April, 2015: From Nelson, Kristene and I made our way south to Queenstown. The flight in was spectacular with clear conditions and lots of snow already in the Remarkables, arguably one of the most scenic mountain ranges in the world above the Southern Lakes. We made our way into town and had lunch at one of our favorite restaurants, Botswana Butchery. We shared a plate of lightly battered bluff oysters and a delicious version of Kiwi-style Peking duck. After a walk through town to stretch our legs, we continued our journey south to Nokomai Station – about an hour’s drive from Queenstown.

Accommodation options in New Zealand range from 5-star luxury lodges and inns to remote mountain huts in the backcountry. At Frontiers, we strive to match the vacation experience to the objectives of our clients. We love to give our customers the opportunity to visit locally owned and operated properties to discover a true Kiwi way of life and the warm hospitality that comes with it. Nokomai is an excellent option to consider in Southland!

Nokomai Station is a working high-country 96,000 acre sheep and cattle station positioned between the Garvie Mountains and the Slate Range of Northern Southland. Its location is well described by the original name, “Glenfalloch,” meaning “Hidden Valley,” given to the area by its first settler. During Nokomai Station’s 150 years, it had only two owners, including the Hore family who owns it today. Our hostess, Ann Hore, is a delight. The clients we have sent love this experience and we wanted to take a firsthand look at the operation.

Accommodations are in four cottages – fully equipped with kitchenettes, living rooms, bedrooms, full bathrooms and even laundry. This is also provides quality wireless internet far away from civilization. One cottage has two bedrooms and two bathrooms, one has two bedrooms and one bath and the remaining two have one bedroom and one bath. Hearty meals are served in the Stone Homestead, just steps away, and the fully-stocked honor bar has some of the best Central Otago wines at very reasonable rates!

This DSC_2046program gives visitors the opportunity to come and experience Station life while also taking advantage of the activities available that range from hiking to mountain biking and farm tours. Guests can travel off property to see the many great sights in the region including Fiordland National Park. The property also has a helicopter on-site for fly-outs to Milford Sound or for backcountry fly fishing.

This station is also a delight for fly fishers with twenty kilometers of the prolific Mataura River flowing through the station.
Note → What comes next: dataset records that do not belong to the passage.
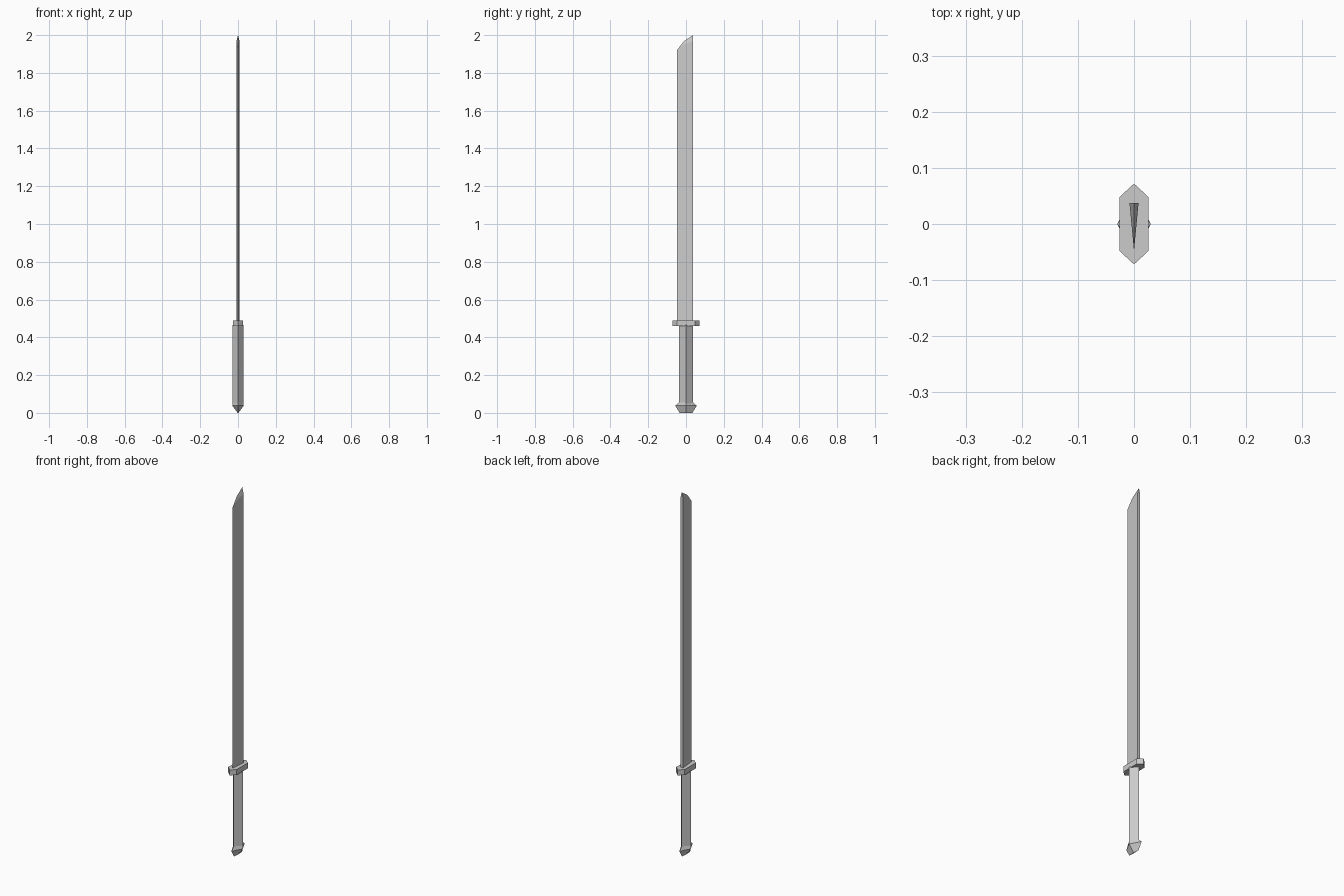
import bpy
import bmesh

if "Cube" in bpy.data.objects:
    bpy.data.objects.remove(bpy.data.objects["Cube"])


def loft(name, rings):
    """Skin a stack of matching rings and cap both ends."""
    bm = bmesh.new()
    loops = [[bm.verts.new(p) for p in ring] for ring in rings]
    n = len(loops[0])
    for a, b in zip(loops, loops[1:]):
        for i in range(n):
            j = (i + 1) % n
            bm.faces.new((a[i], a[j], b[j], b[i]))
    bm.faces.new(loops[0][::-1])
    bm.faces.new(loops[-1])
    return finish(name, bm)


def finish(name, bm):
    bmesh.ops.remove_doubles(bm, verts=bm.verts, dist=1e-5)
    bmesh.ops.recalc_face_normals(bm, faces=bm.faces)
    mesh = bpy.data.meshes.new(name)
    bm.to_mesh(mesh)
    bm.free()
    obj = bpy.data.objects.new(name, mesh)
    bpy.context.collection.objects.link(obj)
    return obj


def diamond(x, y, z):
    return [(x, 0, z), (0, y, z), (-x, 0, z), (0, -y, z)]


def hexagon(x, y, tip, z):
    return [(x, -y, z), (x, y, z), (0, tip, z), (-x, y, z), (-x, -y, z), (0, -tip, z)]


# Grip and flared pommel, both diamond in section
loft("grip", [diamond(0.03, 0.037, z) for z in (0.05, 0.465)])
loft("pommel", [diamond(0.002, 0.034, 0), diamond(0.03, 0.057, 0.038),
                diamond(0.03, 0.037, 0.056)])

# Long hexagonal guard
loft("guard", [hexagon(0.026, 0.048, 0.072, z) for z in (0.46, 0.49)])

# Wedge blade: (y, half thickness, shoulder height, ridge height) from edge to spine
stations = [(-0.048, 0.0, 1.92, 1.92), (-0.012, 0.0034, 1.95, 1.967),
            (0.037, 0.008, 1.968, 2.0)]
loft("blade", [[(-t, y, 0.485), (t, y, 0.485), (t, y, s), (0, y, r), (-t, y, s)]
               for y, t, s, r in stations[1:]])
blade = bpy.data.objects["blade"]

# Replace the front cap with the sharpened cutting edge
bm = bmesh.new()
bm.from_mesh(blade.data)
front_y = stations[1][0]
cap = [f for f in bm.faces if all(abs(v.co.y - front_y) < 1e-5 for v in f.verts)]
bmesh.ops.delete(bm, geom=cap, context='FACES_ONLY')
low = bm.verts.new((0, stations[0][0], 0.485))
top = bm.verts.new((0, stations[0][0], stations[0][3]))
ring = [v for v in bm.verts if abs(v.co.y - front_y) < 1e-5]
ridge = max(ring, key=lambda v: v.co.z)
base = [v for v in ring if v.co.z < 1]
for side in (-1, 1):
    b, s = sorted((v for v in ring if v.co.x * side > 1e-4), key=lambda v: v.co.z)
    bm.faces.new((low, b, s, top))
    bm.faces.new((top, s, ridge))
bm.faces.new((low, base[0], base[1]))
bmesh.ops.recalc_face_normals(bm, faces=bm.faces)
bm.to_mesh(blade.data)
bm.free()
In addition, there are 25 other rivers and streams within an hour’s drive, including the Mararoa, Whitestone, Aparima, Waikaia and the Nevis outside the other end of the station. The guides work closely with Nokomai and all are members of the New Zealand Fishing Guides Association.

Daryl Paskell is the Head Guide and has an intimate knowledge of the waters in this region. Unfortunately, there was an early winter snow prior to our arrival and Mother Nature brought us almost an inch of rain today. With the cloud cover, precipitation and snow melt, the rivers were up and a little off color. We fished the Mataura in the morning and still had casts at five or six nice trout, but they were not on the feed. We then went to the Brightwater Spring Creek and we found a handful of trophies feeding on small dries. With #18 & 20 tiny mayflies, we had two dramatic takes, but we could not get the hook set. Despite the weather, we had a delightful day.

On the return to the lodge, we stopped to say hello to Len Prentice, who guided me in this region 20+ years ago. Over a Speights Ale, it was fun to reminisce about the early days of guiding in New Zealand and spend time with an old friend.

By: Mike Fitzgerald

As son of the Frontiers founders, Mike Fitzgerald, Jr. was brought up in the outdoor travel business. He has handled a number of sporting programs for Frontiers through the years. Today as President, Mike works closely with the Senior Management Team and the department heads and is quite involved with the Southern Hemisphere freshwater programs. Mike loves to travel with his fly rods, shotguns and cameras. He is passionate about trout, salmon and conservation. He sits on the boards of the Theodore Roosevelt Conservation Partnership and Bonefish & Tarpon Trust.